The touching scene sees the protagonist breaking down as she finally pauses to comprehend what she's been through and how her approach to life has been impacted. In fact, Clark is so good, you don't even care that the ending is a bit heavy-handed. Unfortunately, it won't be a movie that fans of Christmas flicks return to, year after year. Clarke is a great lead, and shows off a different side to her acting chops than what we've encountered before.
Last Christmas is in theatres this weekend.
If you've not yet watched the trailers to this film - I strongly recommend going in blind.
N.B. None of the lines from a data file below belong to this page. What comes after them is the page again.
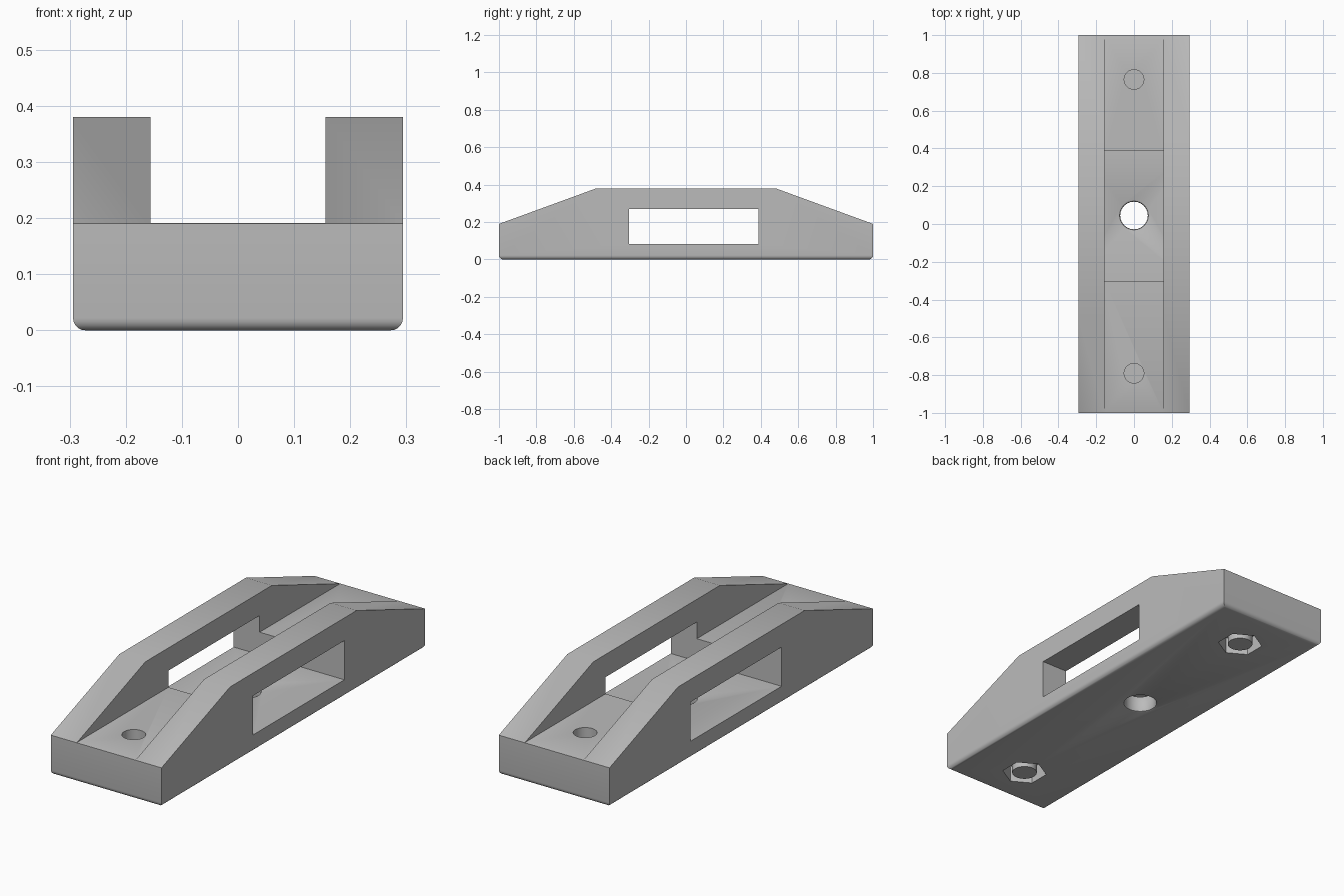
import bpy, bmesh, math

cube = bpy.data.objects.get("Cube")
if cube:
    bpy.data.objects.remove(cube)

LENGTH, WIDTH, HEIGHT = 2.0, 0.588, 0.38
FLOOR = 0.191              # height of the channel floor
SCREWS = (-0.79, 0.765)    # y of the two screw holes
HOLE_R = 0.052

grey = bpy.data.materials.new("plain_grey")
grey.use_nodes = True
colour = (0.5, 0.5, 0.5, 1)
grey.diffuse_color = colour
grey.node_tree.nodes["Principled BSDF"].inputs["Base Color"].default_value = colour


def finish(name, bm):
    bmesh.ops.recalc_face_normals(bm, faces=bm.faces)
    mesh = bpy.data.meshes.new(name)
    bm.to_mesh(mesh)
    bm.free()
    mesh.materials.append(grey)
    obj = bpy.data.objects.new(name, mesh)
    bpy.context.collection.objects.link(obj)
    return obj


def box(name, low, high):
    bm = bmesh.new()
    bmesh.ops.create_cube(bm, size=1)
    for v in bm.verts:
        v.co = [lo + (c + 0.5) * (hi - lo) for c, lo, hi in zip(v.co, low, high)]
    return finish(name, bm)


def lathe(name, y, profile, sides=48, turn=0.0):
    """Closed solid of revolution about a vertical axis at (0, y)."""
    bm = bmesh.new()
    rings = []
    for r, z in profile:
        angles = [turn + math.tau * i / sides for i in range(sides)]
        rings.append([bm.verts.new((r * math.cos(a), y + r * math.sin(a), z)) for a in angles])
    for low, high in zip(rings, rings[1:]):
        for i in range(sides):
            j = (i + 1) % sides
            bm.faces.new((low[i], low[j], high[j], high[i]))
    bm.faces.new(rings[0])
    bm.faces.new(rings[-1])
    return finish(name, bm)


def combine(target, tool, operation="DIFFERENCE"):
    mod = target.modifiers.new(tool.name, "BOOLEAN")
    mod.operation, mod.object, mod.solver = operation, tool, "EXACT"
    bpy.context.view_layer.objects.active = target
    bpy.ops.object.modifier_apply(modifier=mod.name)
    bpy.data.objects.remove(tool)


# Body: side profile extruded across the width, bottom rim rounded
bm = bmesh.new()
half = LENGTH / 2
outline = [(-half, 0), (half, 0), (half, 0.19), (0.48, HEIGHT), (-0.48, HEIGHT), (-half, 0.19)]
side = bm.faces.new([bm.verts.new((-WIDTH / 2, y, z)) for y, z in outline])
extruded = bmesh.ops.extrude_face_region(bm, geom=[side])["geom"]
bmesh.ops.translate(bm, vec=(WIDTH, 0, 0),
                    verts=[v for v in extruded if isinstance(v, bmesh.types.BMVert)])
rim = [e for e in bm.edges if all(v.co.z < 0.001 for v in e.verts)]
bmesh.ops.bevel(bm, geom=rim, offset=0.022, segments=5, profile=0.5, affect="EDGES")
body = finish("bracket_body", bm)

# Lengthwise channel and crosswise window
combine(body, box("channel", (-0.156, -1.2, FLOOR), (0.156, 1.2, 0.6)))
combine(body, box("window", (-0.5, -0.305, 0.083), (0.5, 0.387, 0.271)))

# Central hole with rounded rims
combine(body, lathe("centre_hole", 0.045, [
    (0.083, -0.02), (0.083, 0), (0.076, 0.003), (0.073, 0.01),
    (0.073, 0.073), (0.076, 0.08), (0.083, 0.083), (0.083, 0.12)]))

# Hexagonal nut pockets, each with a hollow post under the blind screw hole
for y in SCREWS:
    combine(body, lathe("nut_pocket", y, [(0.102, -0.05), (0.102, 0.08)], 6, math.pi / 6))
    combine(body, lathe("post", y, [(HOLE_R + 0.005, 0), (HOLE_R + 0.005, 0.1)]), "UNION")
    combine(body, lathe("screw_hole", y, [(HOLE_R, 0.012), (HOLE_R, 0.3)]))

bpy.ops.object.select_all(action="DESELECT")
body.select_set(True)
bpy.context.view_layer.objects.active = body
bpy.ops.object.shade_smooth_by_angle(angle=math.radians(30))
Put Christmas in a title and it's irresistible. I actually think that this was a device that was underused, especially as the film draws into the meatier part of the plot. Last Christmas is released in cinemas on 15th November. Of course, they start to fall in something like love, or so Kate thinks.
But wait. He also did the redo of "Ghostbusters" and "Spy". So what you're faced with is a 50-50 shot of "Last Christmas" being worthy of not being the "last" Christmas. This won't be a Christmas classic; but it'll certainly get you in the holiday spirit. The 50 that's good is really, really good. There's an attempt at adding some depth to Last Christmas's proceedings by placing the story in the midst of Brexit and mounting tensions around "the other", but this and other secondary storylines really only serve as a conduit to Kate's eventual, and inevitable, transformation.